Print the entries below exactly as they appear, from the first line up to and including the line with "grey.use_nodes = True". Do not print any pictures.

[Saved data entries]
○ ○ ○ ○ ○ ○ ○

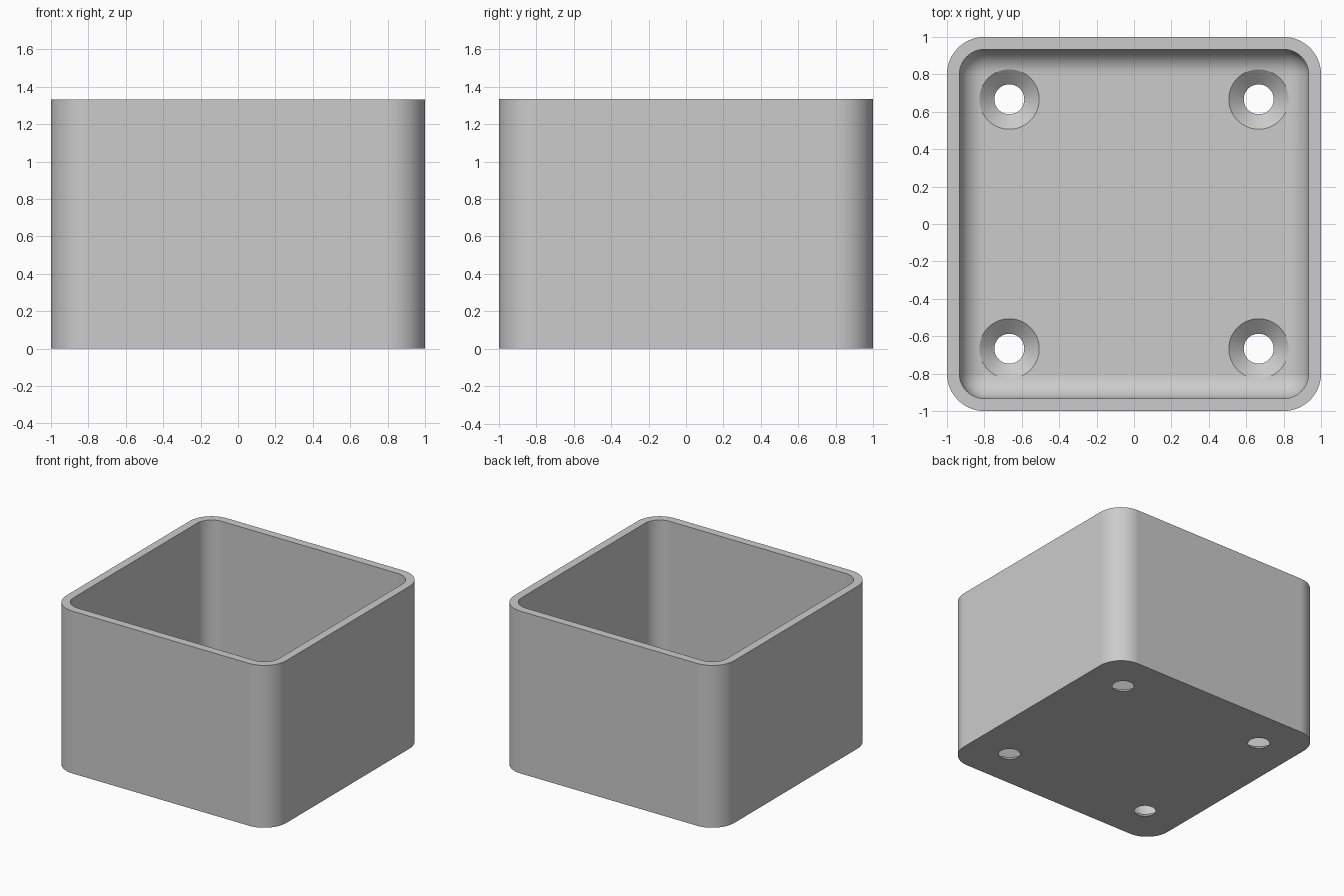
import bpy, bmesh, math

cube = bpy.data.objects.get("Cube")
if cube:
    bpy.data.objects.remove(cube, do_unlink=True)

HALF, HEIGHT = 1.0, 4 / 3
WALL = 1 / 15          # wall and floor thickness
CORNER = 0.2           # outer corner radius
FILLET = CORNER - WALL # inner corner and floor fillet radius
HOLE = 2 / 3           # hole offset from the centre
STEPS = 14             # segments per quarter round

grey = bpy.data.materials.new("light_grey")
grey.use_nodes = True
colour = (0.6, 0.6, 0.6, 1)
grey.diffuse_color = colour
grey.node_tree.nodes["Principled BSDF"].inputs["Base Color"].default_value = colour


def rounded_ring(half, radius, z):
    """Points of a rounded square; half == radius gives a circle."""
    points = []
    for corner in range(4):
        mid = math.radians(90 * corner + 45)
        cx = math.copysign(half - radius, math.cos(mid))
        cy = math.copysign(half - radius, math.sin(mid))
        for i in range(STEPS + 1):
            a = math.pi / 2 * (corner + i / STEPS)
            points.append((cx + radius * math.cos(a), cy + radius * math.sin(a), z))
    return points


def loft(name, rings, centre=(0, 0)):
    """Closed solid skinned through a stack of rounded rings."""
    bm = bmesh.new()
    loops = [[bm.verts.new((x + centre[0], y + centre[1], z)) for x, y, z in rounded_ring(*r)]
             for r in rings]
    for low, high in zip(loops, loops[1:]):
        for i in range(len(low)):
            j = (i + 1) % len(low)
            bm.faces.new((low[i], low[j], high[j], high[i]))
    bm.faces.new(loops[0][::-1])
    bm.faces.new(loops[-1])
    bmesh.ops.remove_doubles(bm, verts=bm.verts, dist=1e-5)
    bmesh.ops.recalc_face_normals(bm, faces=bm.faces)
    mesh = bpy.data.meshes.new(name)
    bm.to_mesh(mesh)
    bm.free()
    mesh.materials.append(grey)
    obj = bpy.data.objects.new(name, mesh)
    bpy.context.collection.objects.link(obj)
    return obj


# Outer block with rounded vertical corners
box = loft("open_box", [(HALF, CORNER, 0), (HALF, CORNER, HEIGHT)])

# Cavity with a rounded floor edge
inner = HALF - WALL
cavity_rings = []
for i in range(STEPS + 1):
    a = math.pi / 2 * i / STEPS
    r = FILLET * math.sin(a)
    cavity_rings.append((inner - FILLET + r, r, WALL + FILLET * (1 - math.cos(a))))
cavity_rings.append((inner, FILLET, HEIGHT + 0.1))
cutters = [loft("cavity_cutter", cavity_rings)]

# Countersunk screw holes
for x in (-HOLE, HOLE):
    for y in (-HOLE, HOLE):
        cutters.append(loft("hole_cutter", [(0.08, 0.08, -0.1), (0.08, 0.08, 0),
                                            (0.16, 0.16, WALL), (0.16, 0.16, 0.3)], (x, y)))

# Cut the box, then remove the cutters
bpy.ops.object.select_all(action="DESELECT")
bpy.context.view_layer.objects.active = box
box.select_set(True)
for cutter in cutters:
    cutter.hide_render = True
    mod = box.modifiers.new("cut", "BOOLEAN")
    mod.operation = "DIFFERENCE"
    mod.solver = "EXACT"
    mod.object = cutter
    bpy.ops.object.modifier_apply(modifier=mod.name)
    bpy.data.objects.remove(cutter, do_unlink=True)

# Smooth rounds, crisp rims
bpy.ops.object.shade_smooth_by_angle(angle=math.radians(30))
weighted = box.modifiers.new("weighted_normals", "WEIGHTED_NORMAL")
weighted.keep_sharp = True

○ ○ ○ ○ ○ ○ ○

OUTPUT FOR THIS EXERCISE -
import bpy, bmesh, math

cube = bpy.data.objects.get("Cube")
if cube:
    bpy.data.objects.remove(cube, do_unlink=True)

HALF, HEIGHT = 1.0, 4 / 3
WALL = 1 / 15          # wall and floor thickness
CORNER = 0.2           # outer corner radius
FILLET = CORNER - WALL # inner corner and floor fillet radius
HOLE = 2 / 3           # hole offset from the centre
STEPS = 14             # segments per quarter round

grey = bpy.data.materials.new("light_grey")
grey.use_nodes = True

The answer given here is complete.